Edward Braddock (1695-1755) was been born in Perthshire. He signed up for the Coldstream Guards in 1710, became a Major-General in 1754 and by 1755 was given command against the French in America. He had previously served in France with Admiral Lesstocks’ expedition to L’Orient (1746) and in the Netherlands under the Prince of Orange (1746-48).
On 8 July 1755 General Braddock and a force of 1,373 soldiers and 86 officers set off and reached Monongahela. The next day the column set off for Fort Duquesne (current day Pittsburgh). Before they reached the fort they were ambushed by 900 French and Indian soldiers who were well-hidden and in very strong defensive positions. Braddock lost four horses from under him before taking a wound that later proved to be fatal.

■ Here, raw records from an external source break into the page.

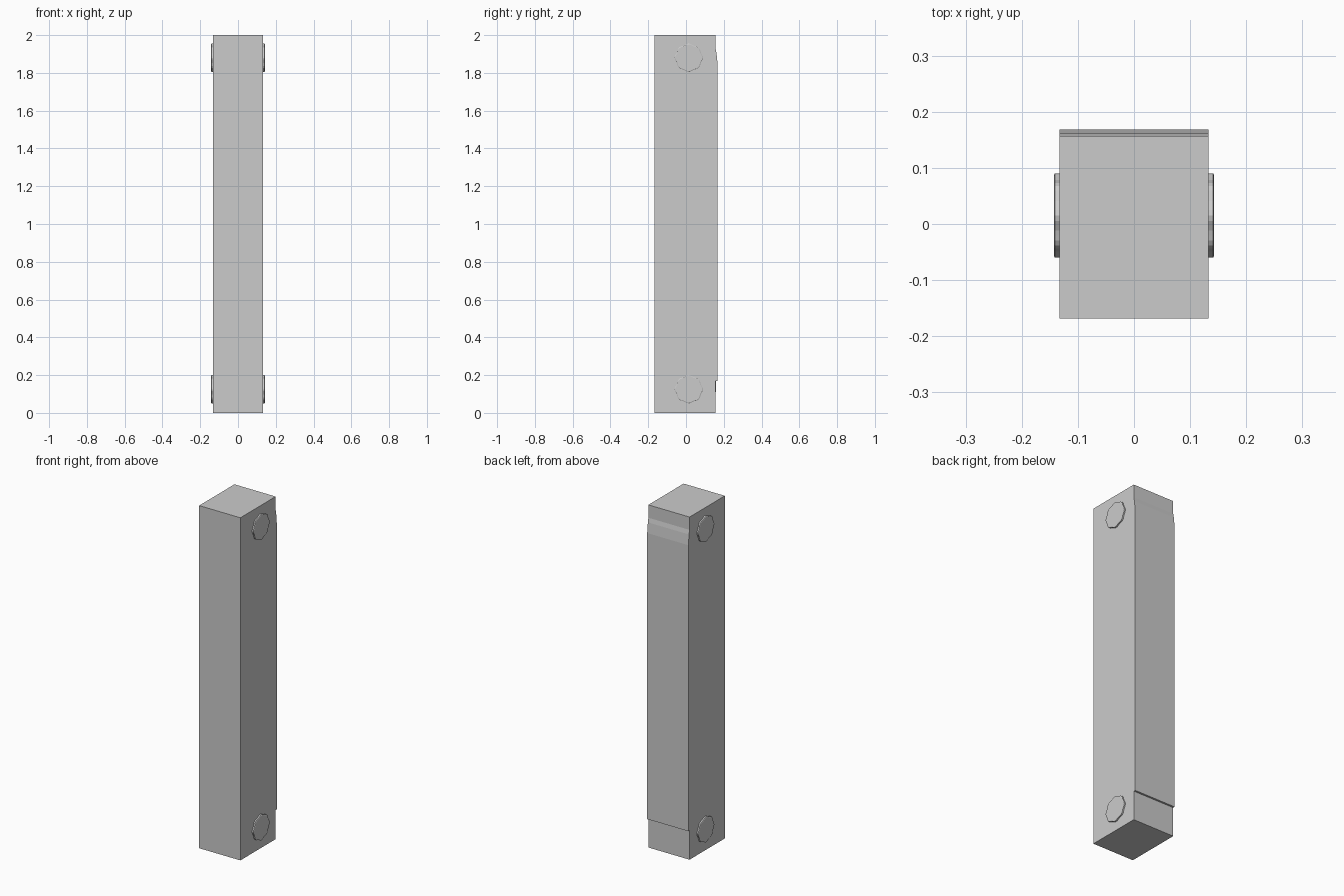
import bpy, bmesh, math
from mathutils import Vector

if "Cube" in bpy.data.objects:
    bpy.data.objects.remove(bpy.data.objects["Cube"])


def make_object(name, bm):
    bmesh.ops.recalc_face_normals(bm, faces=bm.faces)
    mesh = bpy.data.meshes.new(name)
    bm.to_mesh(mesh)
    bm.free()
    obj = bpy.data.objects.new(name, mesh)
    bpy.context.collection.objects.link(obj)
    return obj


def extrude_face(bm, points, offset):
    face = bm.faces.new([bm.verts.new(p) for p in points])
    res = bmesh.ops.extrude_face_region(bm, geom=[face])
    verts = [v for v in res["geom"] if isinstance(v, bmesh.types.BMVert)]
    bmesh.ops.translate(bm, verts=verts, vec=Vector(offset))
    return verts


HALF_W = 0.133

# Tall body: side profile (y, z) with the raised, chamfered back panel
profile = [(-0.168, 0), (0.157, 0), (0.157, 0.17), (0.168, 0.17),
           (0.168, 1.84), (0.162, 1.90), (0.157, 1.925), (0.157, 2.0), (-0.168, 2.0)]
bm = bmesh.new()
extrude_face(bm, [(-HALF_W, y, z) for y, z in profile], (2 * HALF_W, 0, 0))
make_object("body", bm)


# Gently lobed side buttons with a bevelled rim
def side_button(name, side, z, cy=0.015, n=48):
    bm = bmesh.new()
    rings = [(HALF_W - 0.003, 1.0), (0.141, 1.0), (0.143, 0.95)]
    loops = []
    for x, s in rings:
        loop = []
        for i in range(n):
            a = 2 * math.pi * i / n
            r = s * (0.072 + 0.003 * math.cos(8 * a))
            loop.append(bm.verts.new((side * x, cy + r * math.cos(a), z + r * math.sin(a))))
        loops.append(loop)
    for a, b in zip(loops, loops[1:]):
        for i in range(n):
            j = (i + 1) % n
            bm.faces.new((a[i], a[j], b[j], b[i]))
    bm.faces.new(loops[0])
    bm.faces.new(loops[-1])
    make_object(name, bm)


for side, side_name in ((-1, "left"), (1, "right")):
    side_button("upper_button_" + side_name, side, 1.88)
    side_button("lower_button_" + side_name, side, 0.125)

# Thin seam strip on the recessed lower back
bm = bmesh.new()
extrude_face(bm, [(-0.001, 0.156, 0.11), (0.001, 0.156, 0.11),
                  (0.001, 0.156, 0.17), (-0.001, 0.156, 0.17)], (0, 0.002, 0))
make_object("lower_back_seam", bm)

Only the intervention of George Washington, the only functioning officer, allowed some troops to make a safe withdrawal from combat. General Braddock made it as far as Great Meadows, 60 miles from the ambush, before succumbing to his wounds. Of the column under Braddock’s command 63 officers and 914 soldiers were either killed or wounded. The French forces suffered insignificant casualties.